What you have to do
Everything from the line containing "rose.rotation.x = Math.PI / 2;" through the line containing "add(model, 'skirtingBoard', skirtingGeometry());" should be repeated exactly, and nothing else from the data.

Provided data
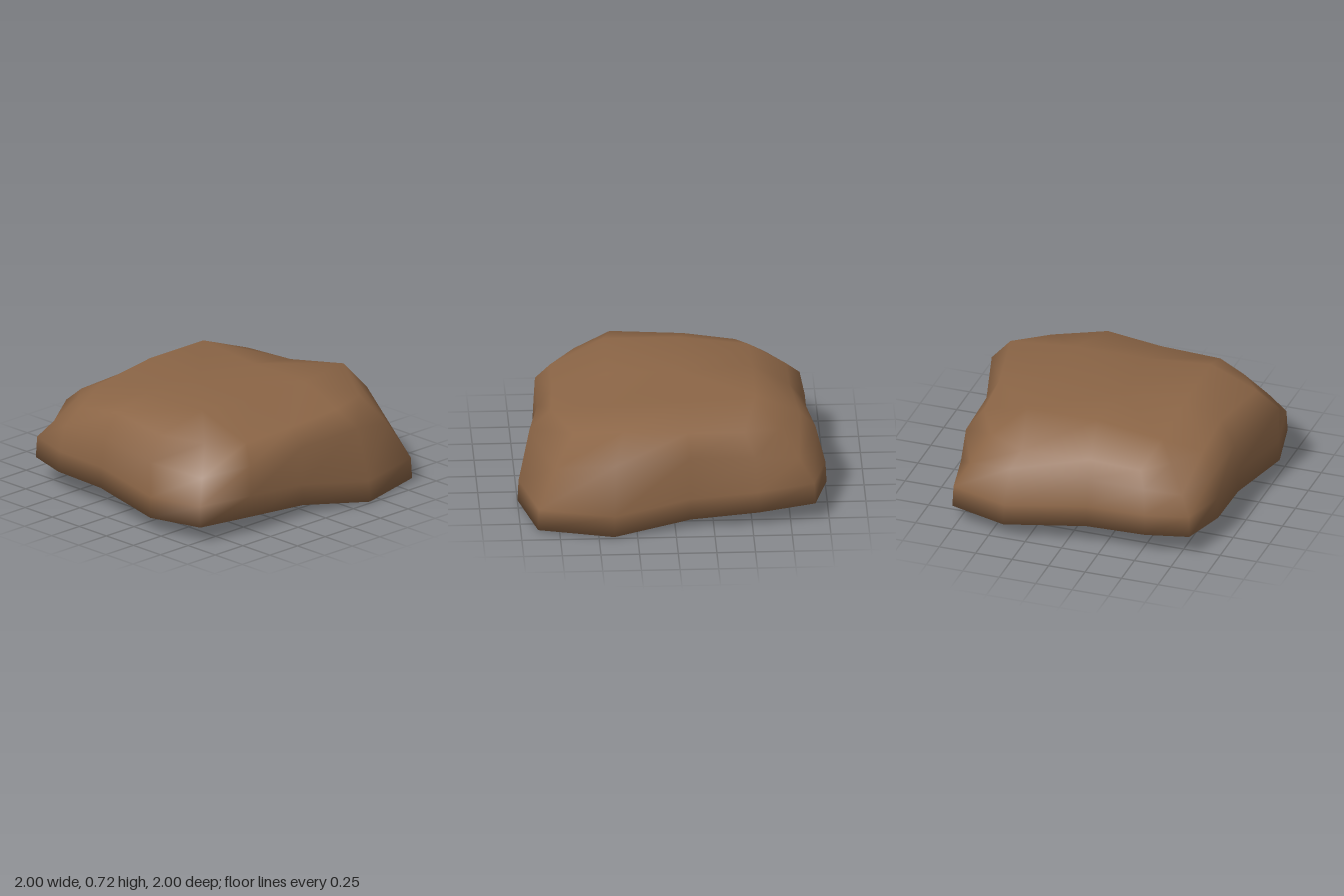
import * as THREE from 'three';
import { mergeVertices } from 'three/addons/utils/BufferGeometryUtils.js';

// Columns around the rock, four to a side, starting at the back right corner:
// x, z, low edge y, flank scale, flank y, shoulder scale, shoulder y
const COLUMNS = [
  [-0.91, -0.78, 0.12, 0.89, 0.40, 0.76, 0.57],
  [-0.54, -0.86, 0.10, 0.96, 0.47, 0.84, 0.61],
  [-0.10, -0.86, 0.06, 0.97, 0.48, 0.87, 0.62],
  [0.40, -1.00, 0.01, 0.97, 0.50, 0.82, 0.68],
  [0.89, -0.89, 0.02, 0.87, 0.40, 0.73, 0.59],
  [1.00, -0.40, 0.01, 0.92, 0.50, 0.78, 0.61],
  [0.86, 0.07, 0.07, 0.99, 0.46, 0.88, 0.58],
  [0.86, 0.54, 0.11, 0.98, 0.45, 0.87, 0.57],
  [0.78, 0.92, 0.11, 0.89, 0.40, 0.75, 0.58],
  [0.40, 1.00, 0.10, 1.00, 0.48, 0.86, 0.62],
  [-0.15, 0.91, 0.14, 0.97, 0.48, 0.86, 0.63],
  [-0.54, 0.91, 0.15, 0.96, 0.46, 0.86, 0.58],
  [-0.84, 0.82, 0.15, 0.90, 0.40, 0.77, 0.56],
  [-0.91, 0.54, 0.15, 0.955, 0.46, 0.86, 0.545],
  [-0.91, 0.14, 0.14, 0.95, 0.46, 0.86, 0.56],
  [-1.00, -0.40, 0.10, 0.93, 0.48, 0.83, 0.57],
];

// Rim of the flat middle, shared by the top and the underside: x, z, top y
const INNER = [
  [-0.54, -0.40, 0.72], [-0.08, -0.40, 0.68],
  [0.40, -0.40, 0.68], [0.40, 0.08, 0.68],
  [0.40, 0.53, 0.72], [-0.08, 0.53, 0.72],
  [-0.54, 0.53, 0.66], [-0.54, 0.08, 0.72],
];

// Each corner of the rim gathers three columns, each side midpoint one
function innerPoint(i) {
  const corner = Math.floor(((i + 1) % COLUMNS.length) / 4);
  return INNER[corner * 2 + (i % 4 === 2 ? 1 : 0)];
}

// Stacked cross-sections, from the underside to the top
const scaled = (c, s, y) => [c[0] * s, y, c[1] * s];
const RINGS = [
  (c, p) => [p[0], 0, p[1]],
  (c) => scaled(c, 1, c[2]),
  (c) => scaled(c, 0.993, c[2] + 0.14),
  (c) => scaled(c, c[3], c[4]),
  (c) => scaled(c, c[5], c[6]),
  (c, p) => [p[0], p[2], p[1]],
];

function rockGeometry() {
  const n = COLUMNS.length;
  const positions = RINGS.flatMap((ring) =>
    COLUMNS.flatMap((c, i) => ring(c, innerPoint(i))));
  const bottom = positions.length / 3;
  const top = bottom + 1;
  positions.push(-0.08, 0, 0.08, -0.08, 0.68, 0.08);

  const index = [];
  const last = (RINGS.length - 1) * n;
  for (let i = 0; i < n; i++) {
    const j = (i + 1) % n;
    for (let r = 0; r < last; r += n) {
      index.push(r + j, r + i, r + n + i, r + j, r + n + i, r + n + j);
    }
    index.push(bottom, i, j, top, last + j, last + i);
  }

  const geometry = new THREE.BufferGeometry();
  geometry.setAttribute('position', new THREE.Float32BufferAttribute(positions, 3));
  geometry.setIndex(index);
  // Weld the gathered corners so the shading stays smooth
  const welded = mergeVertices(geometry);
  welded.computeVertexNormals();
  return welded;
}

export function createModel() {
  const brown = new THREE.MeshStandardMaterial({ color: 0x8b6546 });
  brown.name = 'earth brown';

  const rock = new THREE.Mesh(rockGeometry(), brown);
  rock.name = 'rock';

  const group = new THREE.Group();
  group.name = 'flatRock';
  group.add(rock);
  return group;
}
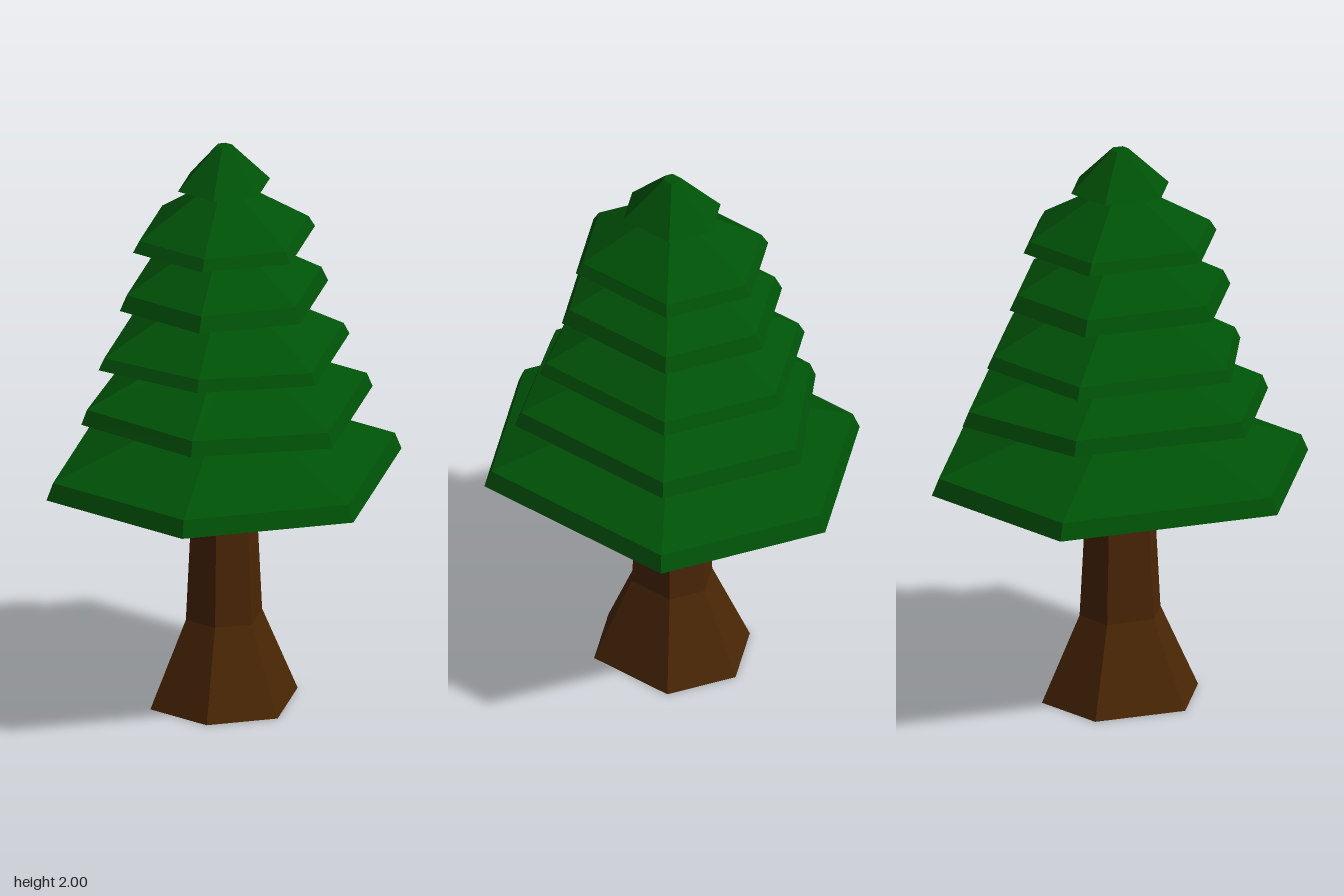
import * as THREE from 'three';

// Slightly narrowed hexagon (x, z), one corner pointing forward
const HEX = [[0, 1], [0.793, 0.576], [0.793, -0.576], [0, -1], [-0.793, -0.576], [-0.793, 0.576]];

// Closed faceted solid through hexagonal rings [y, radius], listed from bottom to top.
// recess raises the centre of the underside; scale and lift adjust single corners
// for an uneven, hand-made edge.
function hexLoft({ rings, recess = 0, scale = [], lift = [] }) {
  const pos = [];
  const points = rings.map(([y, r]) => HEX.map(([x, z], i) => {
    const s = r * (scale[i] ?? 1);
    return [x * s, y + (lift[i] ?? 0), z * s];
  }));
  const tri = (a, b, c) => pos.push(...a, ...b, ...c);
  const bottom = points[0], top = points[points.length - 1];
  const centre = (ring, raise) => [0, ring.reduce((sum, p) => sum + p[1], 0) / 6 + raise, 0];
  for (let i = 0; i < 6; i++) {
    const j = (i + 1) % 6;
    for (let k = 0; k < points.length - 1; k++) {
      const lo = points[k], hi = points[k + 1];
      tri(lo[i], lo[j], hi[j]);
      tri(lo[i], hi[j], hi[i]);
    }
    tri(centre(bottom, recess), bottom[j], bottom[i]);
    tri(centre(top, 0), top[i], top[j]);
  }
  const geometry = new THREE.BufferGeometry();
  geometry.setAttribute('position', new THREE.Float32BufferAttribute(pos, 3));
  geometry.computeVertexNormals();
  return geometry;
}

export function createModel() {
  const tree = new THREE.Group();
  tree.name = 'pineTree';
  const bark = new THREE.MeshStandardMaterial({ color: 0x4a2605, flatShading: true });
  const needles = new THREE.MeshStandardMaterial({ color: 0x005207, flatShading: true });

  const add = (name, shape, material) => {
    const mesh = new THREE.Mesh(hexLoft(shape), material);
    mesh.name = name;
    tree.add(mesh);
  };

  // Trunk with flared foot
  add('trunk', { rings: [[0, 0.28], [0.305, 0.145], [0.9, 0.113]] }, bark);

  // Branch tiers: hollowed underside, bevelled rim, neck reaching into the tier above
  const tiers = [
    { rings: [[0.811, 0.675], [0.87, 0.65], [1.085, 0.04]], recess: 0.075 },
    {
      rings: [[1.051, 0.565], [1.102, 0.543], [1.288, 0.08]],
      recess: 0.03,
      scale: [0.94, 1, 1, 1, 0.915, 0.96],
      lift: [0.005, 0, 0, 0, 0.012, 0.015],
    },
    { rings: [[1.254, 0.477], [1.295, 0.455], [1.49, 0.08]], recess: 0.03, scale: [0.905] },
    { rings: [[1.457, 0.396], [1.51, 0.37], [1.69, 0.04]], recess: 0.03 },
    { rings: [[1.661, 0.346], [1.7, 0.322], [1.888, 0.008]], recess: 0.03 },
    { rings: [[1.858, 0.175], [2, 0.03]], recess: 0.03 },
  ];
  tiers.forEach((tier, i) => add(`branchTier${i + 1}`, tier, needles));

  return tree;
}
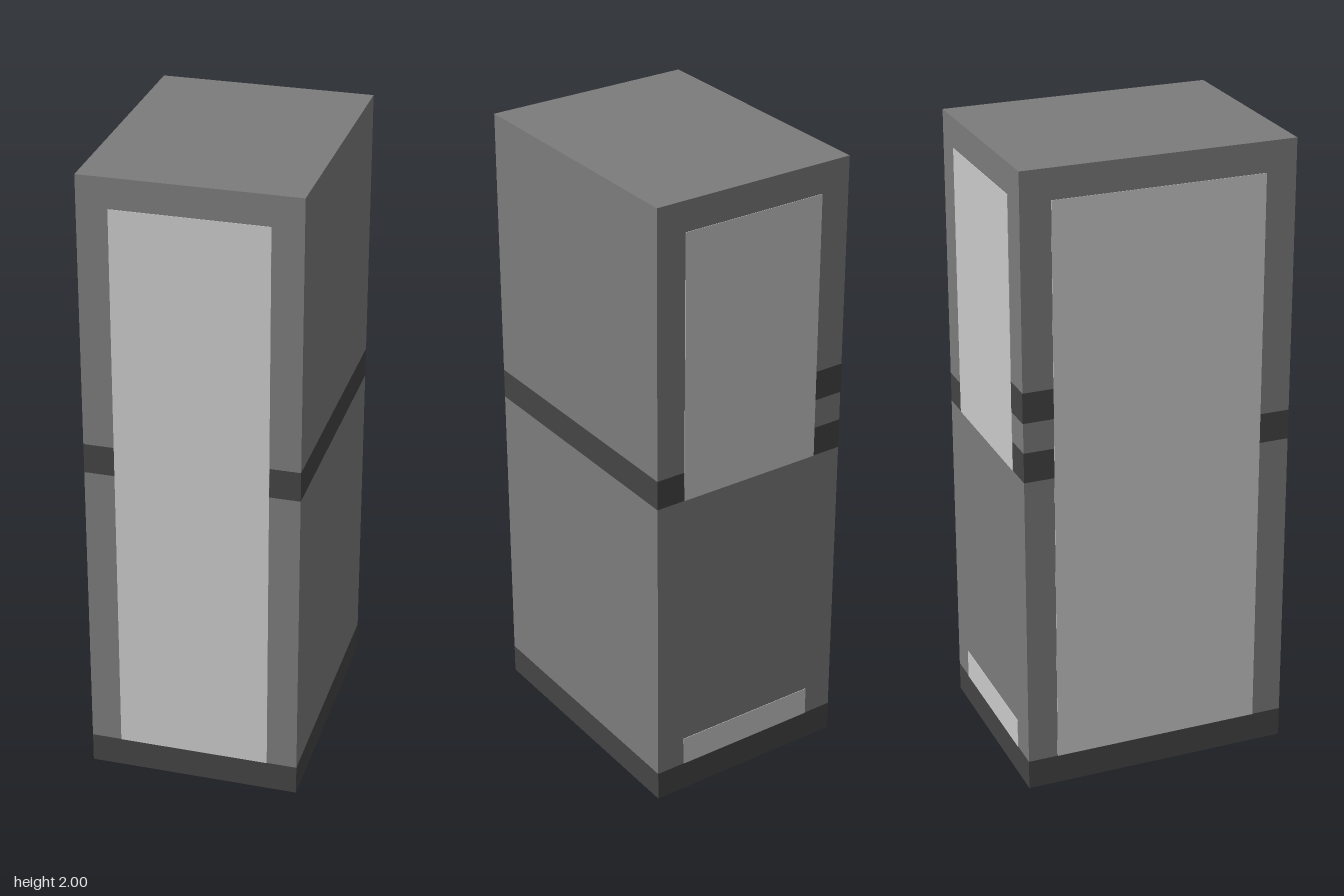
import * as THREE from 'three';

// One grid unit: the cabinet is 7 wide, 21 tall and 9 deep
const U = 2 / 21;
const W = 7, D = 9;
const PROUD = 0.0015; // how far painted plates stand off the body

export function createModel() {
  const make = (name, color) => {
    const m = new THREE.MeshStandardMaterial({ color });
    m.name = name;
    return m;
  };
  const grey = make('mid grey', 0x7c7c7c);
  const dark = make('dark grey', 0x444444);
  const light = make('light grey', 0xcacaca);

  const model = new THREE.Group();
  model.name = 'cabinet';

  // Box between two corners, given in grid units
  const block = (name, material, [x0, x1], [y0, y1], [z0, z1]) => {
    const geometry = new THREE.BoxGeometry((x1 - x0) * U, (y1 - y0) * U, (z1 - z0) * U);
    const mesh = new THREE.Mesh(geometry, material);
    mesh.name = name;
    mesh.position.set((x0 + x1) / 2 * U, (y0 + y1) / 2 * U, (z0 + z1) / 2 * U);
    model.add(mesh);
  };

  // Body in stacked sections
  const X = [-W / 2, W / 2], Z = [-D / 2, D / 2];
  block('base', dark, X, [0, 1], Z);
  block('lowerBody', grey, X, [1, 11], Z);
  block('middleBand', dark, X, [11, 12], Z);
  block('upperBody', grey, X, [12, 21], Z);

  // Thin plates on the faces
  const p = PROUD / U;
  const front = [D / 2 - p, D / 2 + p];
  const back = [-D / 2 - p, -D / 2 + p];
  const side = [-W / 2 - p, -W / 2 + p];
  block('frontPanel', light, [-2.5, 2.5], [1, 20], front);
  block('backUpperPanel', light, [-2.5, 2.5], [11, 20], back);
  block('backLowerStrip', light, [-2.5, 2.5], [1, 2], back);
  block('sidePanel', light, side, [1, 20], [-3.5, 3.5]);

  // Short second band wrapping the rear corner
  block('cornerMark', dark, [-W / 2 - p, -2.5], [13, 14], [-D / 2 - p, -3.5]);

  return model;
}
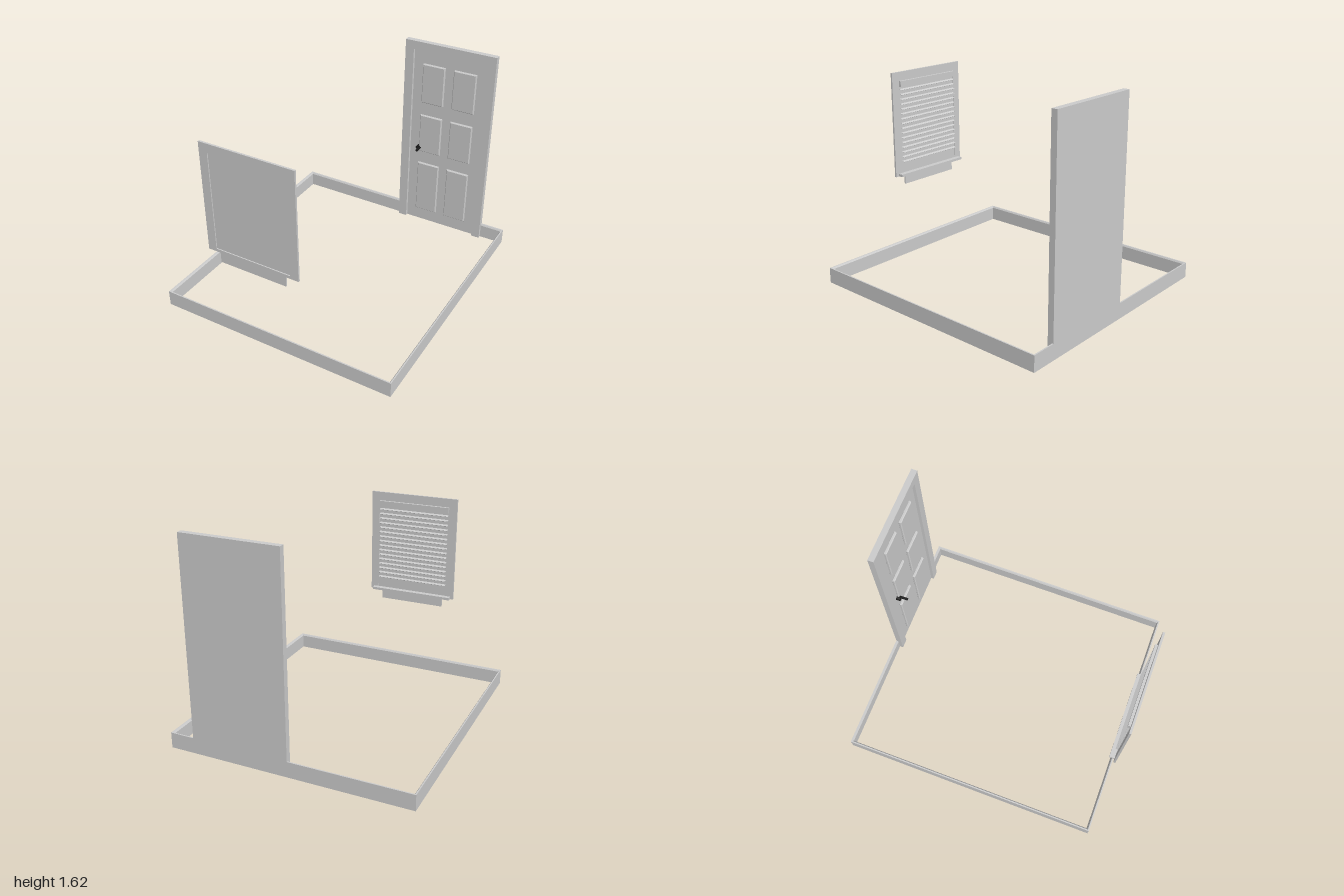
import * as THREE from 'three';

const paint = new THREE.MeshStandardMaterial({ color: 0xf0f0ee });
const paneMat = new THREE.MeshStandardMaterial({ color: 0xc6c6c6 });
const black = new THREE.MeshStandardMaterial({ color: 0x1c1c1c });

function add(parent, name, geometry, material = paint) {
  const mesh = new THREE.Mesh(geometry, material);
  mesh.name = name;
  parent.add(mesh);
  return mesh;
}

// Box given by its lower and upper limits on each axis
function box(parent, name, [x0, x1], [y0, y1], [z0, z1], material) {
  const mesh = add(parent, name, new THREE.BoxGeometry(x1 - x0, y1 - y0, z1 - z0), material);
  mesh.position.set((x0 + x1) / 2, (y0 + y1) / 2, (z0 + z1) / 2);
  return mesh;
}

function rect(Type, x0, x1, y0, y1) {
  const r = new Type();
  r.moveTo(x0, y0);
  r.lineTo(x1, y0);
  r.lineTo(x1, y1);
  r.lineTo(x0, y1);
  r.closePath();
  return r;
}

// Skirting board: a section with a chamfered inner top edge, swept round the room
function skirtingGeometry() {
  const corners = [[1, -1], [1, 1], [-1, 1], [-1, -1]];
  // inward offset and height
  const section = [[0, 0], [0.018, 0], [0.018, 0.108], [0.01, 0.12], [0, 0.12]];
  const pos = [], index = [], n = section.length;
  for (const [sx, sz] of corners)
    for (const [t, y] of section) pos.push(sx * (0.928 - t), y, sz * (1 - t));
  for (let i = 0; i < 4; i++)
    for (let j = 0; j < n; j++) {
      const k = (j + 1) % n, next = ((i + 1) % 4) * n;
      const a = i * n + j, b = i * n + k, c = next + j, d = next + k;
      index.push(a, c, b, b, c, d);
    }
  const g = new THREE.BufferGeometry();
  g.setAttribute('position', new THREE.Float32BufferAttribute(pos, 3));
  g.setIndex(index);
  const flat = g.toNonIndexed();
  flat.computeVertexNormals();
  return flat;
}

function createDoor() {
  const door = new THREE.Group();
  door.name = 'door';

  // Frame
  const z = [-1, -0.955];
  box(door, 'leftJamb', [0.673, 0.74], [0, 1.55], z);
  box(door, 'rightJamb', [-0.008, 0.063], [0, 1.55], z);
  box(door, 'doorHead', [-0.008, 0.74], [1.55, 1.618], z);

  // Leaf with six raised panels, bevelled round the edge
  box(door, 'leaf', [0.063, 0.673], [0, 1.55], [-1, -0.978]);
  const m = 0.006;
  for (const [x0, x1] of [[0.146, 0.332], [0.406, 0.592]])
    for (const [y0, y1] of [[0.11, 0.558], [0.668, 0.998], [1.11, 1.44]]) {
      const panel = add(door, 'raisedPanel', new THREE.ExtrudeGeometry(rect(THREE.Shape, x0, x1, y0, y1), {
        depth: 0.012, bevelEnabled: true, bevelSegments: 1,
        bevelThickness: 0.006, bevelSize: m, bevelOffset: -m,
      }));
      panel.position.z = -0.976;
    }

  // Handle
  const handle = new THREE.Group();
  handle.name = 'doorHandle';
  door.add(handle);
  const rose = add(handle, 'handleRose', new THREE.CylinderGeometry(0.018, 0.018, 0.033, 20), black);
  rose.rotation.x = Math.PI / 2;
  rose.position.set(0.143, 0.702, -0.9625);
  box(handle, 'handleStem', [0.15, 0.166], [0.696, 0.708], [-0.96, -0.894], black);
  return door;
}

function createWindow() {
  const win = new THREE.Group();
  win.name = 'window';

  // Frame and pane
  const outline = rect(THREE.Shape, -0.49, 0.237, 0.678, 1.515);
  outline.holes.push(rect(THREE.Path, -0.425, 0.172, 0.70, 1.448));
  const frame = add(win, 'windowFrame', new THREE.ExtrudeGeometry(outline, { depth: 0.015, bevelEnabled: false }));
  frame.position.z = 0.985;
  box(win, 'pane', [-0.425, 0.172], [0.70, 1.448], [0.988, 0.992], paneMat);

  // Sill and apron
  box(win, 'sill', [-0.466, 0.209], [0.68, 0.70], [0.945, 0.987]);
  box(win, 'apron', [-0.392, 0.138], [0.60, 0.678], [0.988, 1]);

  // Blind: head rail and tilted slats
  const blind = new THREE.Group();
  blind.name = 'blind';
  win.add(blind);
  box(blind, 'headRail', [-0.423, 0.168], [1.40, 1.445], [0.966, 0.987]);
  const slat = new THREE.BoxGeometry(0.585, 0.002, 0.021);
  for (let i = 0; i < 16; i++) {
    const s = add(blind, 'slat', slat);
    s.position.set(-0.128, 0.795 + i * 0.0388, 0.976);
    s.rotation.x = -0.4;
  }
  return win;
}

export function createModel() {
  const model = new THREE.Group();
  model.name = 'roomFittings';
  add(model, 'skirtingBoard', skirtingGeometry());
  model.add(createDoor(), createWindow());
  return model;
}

Response
  rose.rotation.x = Math.PI / 2;
  rose.position.set(0.143, 0.702, -0.9625);
  box(handle, 'handleStem', [0.15, 0.166], [0.696, 0.708], [-0.96, -0.894], black);
  return door;
}

function createWindow() {
  const win = new THREE.Group();
  win.name = 'window';

  // Frame and pane
  const outline = rect(THREE.Shape, -0.49, 0.237, 0.678, 1.515);
  outline.holes.push(rect(THREE.Path, -0.425, 0.172, 0.70, 1.448));
  const frame = add(win, 'windowFrame', new THREE.ExtrudeGeometry(outline, { depth: 0.015, bevelEnabled: false }));
  frame.position.z = 0.985;
  box(win, 'pane', [-0.425, 0.172], [0.70, 1.448], [0.988, 0.992], paneMat);

  // Sill and apron
  box(win, 'sill', [-0.466, 0.209], [0.68, 0.70], [0.945, 0.987]);
  box(win, 'apron', [-0.392, 0.138], [0.60, 0.678], [0.988, 1]);

  // Blind: head rail and tilted slats
  const blind = new THREE.Group();
  blind.name = 'blind';
  win.add(blind);
  box(blind, 'headRail', [-0.423, 0.168], [1.40, 1.445], [0.966, 0.987]);
  const slat = new THREE.BoxGeometry(0.585, 0.002, 0.021);
  for (let i = 0; i < 16; i++) {
    const s = add(blind, 'slat', slat);
    s.position.set(-0.128, 0.795 + i * 0.0388, 0.976);
    s.rotation.x = -0.4;
  }
  return win;
}

export function createModel() {
  const model = new THREE.Group();
  model.name = 'roomFittings';
  add(model, 'skirtingBoard', skirtingGeometry());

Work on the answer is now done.